Now if you take that and mix it with this Mint Royale video, then stretch it out for about two hours, you get Baby Driver in a nutshell.
To break it down, after a run-in with a kingpin called Doc (Kevin Spacey), Baby (Ansel Elgort) is a reluctant driver for a small crime syndicate. Alas, as soon as things start going a little too well for Baby, a new player named Bats (Jamie Foxx) joins the crew, and it all descends into a high-octane venture of guts and gunplay.
From start to finish, I was completely entertained and intrigued: Baby Driver is a visual salad consisting of coordination and references (worth re-watching for), complete with a killer soundtrack to oomph every beat.
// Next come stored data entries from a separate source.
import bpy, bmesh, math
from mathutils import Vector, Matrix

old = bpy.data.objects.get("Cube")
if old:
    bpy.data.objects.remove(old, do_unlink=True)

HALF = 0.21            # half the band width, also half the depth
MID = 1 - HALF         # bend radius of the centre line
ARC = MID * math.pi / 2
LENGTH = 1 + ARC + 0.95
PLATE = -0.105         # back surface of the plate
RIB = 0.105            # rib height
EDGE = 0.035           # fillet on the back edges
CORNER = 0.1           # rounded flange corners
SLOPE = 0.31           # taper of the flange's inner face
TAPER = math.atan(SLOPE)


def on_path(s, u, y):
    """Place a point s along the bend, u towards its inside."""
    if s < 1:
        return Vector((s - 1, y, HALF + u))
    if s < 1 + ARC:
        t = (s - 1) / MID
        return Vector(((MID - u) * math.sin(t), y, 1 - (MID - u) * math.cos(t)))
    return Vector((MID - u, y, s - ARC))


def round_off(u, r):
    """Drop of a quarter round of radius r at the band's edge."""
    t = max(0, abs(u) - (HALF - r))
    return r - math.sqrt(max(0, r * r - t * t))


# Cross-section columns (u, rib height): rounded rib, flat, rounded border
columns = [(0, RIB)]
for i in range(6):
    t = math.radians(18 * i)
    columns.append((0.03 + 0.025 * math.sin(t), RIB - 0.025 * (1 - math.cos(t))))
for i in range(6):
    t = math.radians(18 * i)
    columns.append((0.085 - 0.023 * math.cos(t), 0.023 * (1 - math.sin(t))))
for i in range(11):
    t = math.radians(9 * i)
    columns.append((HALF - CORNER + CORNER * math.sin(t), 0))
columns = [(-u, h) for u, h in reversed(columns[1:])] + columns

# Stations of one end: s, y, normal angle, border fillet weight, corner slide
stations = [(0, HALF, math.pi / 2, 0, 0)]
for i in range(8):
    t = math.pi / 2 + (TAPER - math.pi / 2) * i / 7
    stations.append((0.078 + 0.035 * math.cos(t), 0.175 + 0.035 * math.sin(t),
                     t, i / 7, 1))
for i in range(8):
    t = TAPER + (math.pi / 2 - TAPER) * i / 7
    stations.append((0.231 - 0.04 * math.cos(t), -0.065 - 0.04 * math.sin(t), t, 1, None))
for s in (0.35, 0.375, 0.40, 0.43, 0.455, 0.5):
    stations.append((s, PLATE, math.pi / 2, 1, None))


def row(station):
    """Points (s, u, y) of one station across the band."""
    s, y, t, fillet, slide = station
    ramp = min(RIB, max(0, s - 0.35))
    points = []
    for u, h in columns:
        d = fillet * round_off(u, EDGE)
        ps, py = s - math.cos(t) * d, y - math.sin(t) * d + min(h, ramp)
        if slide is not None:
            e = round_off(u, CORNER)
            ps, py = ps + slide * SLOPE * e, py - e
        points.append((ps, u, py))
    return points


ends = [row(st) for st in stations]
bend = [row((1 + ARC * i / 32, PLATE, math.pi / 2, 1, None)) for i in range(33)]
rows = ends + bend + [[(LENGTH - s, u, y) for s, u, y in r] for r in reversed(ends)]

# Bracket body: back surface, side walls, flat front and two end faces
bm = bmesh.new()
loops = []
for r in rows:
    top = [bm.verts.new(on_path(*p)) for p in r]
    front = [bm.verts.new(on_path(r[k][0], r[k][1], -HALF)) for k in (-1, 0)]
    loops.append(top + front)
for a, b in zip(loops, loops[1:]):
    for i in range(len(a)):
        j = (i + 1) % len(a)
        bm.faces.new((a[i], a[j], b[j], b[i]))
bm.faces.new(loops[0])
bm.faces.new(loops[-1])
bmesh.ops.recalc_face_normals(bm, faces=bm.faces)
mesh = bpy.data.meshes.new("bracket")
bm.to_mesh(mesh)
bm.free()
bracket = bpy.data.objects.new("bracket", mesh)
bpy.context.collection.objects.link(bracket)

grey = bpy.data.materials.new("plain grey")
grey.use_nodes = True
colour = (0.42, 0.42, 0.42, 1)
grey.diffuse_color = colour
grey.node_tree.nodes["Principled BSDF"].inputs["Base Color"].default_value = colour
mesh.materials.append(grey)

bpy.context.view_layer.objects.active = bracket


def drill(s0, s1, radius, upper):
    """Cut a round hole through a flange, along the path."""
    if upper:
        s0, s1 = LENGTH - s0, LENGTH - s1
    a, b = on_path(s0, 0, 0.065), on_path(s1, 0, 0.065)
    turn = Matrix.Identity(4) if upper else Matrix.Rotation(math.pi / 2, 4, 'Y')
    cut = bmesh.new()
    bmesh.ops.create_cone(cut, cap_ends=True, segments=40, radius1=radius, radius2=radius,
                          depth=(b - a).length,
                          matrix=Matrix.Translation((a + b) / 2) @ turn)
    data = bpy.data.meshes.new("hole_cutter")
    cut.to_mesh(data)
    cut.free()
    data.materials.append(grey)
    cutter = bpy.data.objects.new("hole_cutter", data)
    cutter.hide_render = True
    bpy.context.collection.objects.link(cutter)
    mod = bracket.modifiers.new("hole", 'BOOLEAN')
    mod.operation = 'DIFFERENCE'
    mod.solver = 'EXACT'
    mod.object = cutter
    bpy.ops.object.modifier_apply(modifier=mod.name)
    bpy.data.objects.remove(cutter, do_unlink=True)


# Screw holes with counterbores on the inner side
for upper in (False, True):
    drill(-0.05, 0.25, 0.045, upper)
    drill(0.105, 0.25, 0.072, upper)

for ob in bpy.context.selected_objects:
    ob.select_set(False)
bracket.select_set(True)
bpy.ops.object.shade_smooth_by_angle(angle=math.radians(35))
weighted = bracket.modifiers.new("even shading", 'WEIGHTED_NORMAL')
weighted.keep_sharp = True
I immediately bought the soundtrack after seeing this movie, and plan on keeping it in my car for a very long time. This movie was made with such precision and love for music and tempo – I’d be amazed if this isn’t up for an Oscar for editing alone. Edgar Wright is no stranger to clever beats, but to have the characters move in time with the soundtrack – it’s just so cool.
However, there is something that bothers me a lot. Not just that Baby had both the best and worst luck at any given moment (how did Buddy not die the first time!?), nor that Debora was a casual manic-pixie-dreamgirl.
It’s just, how in the world, considering Doc’s shrewd meticulousness, would he EVER want to work with Bats again? Additionally, why wouldn’t Doc mention that they were meeting with crooked cops? Would it have been such a risk to inform them beforehand? Also, considering Baby’s literal life of crime and socio-economic status, I think it goes without saying that he got off way too easily in the end.
Albeit, this is the world of action movies, and sometimes you have to remember that some things just happen because the plot says so. Nit-picks and plot-holes aside, Baby Driver is still an incredibly entertaining, original film with its own merits.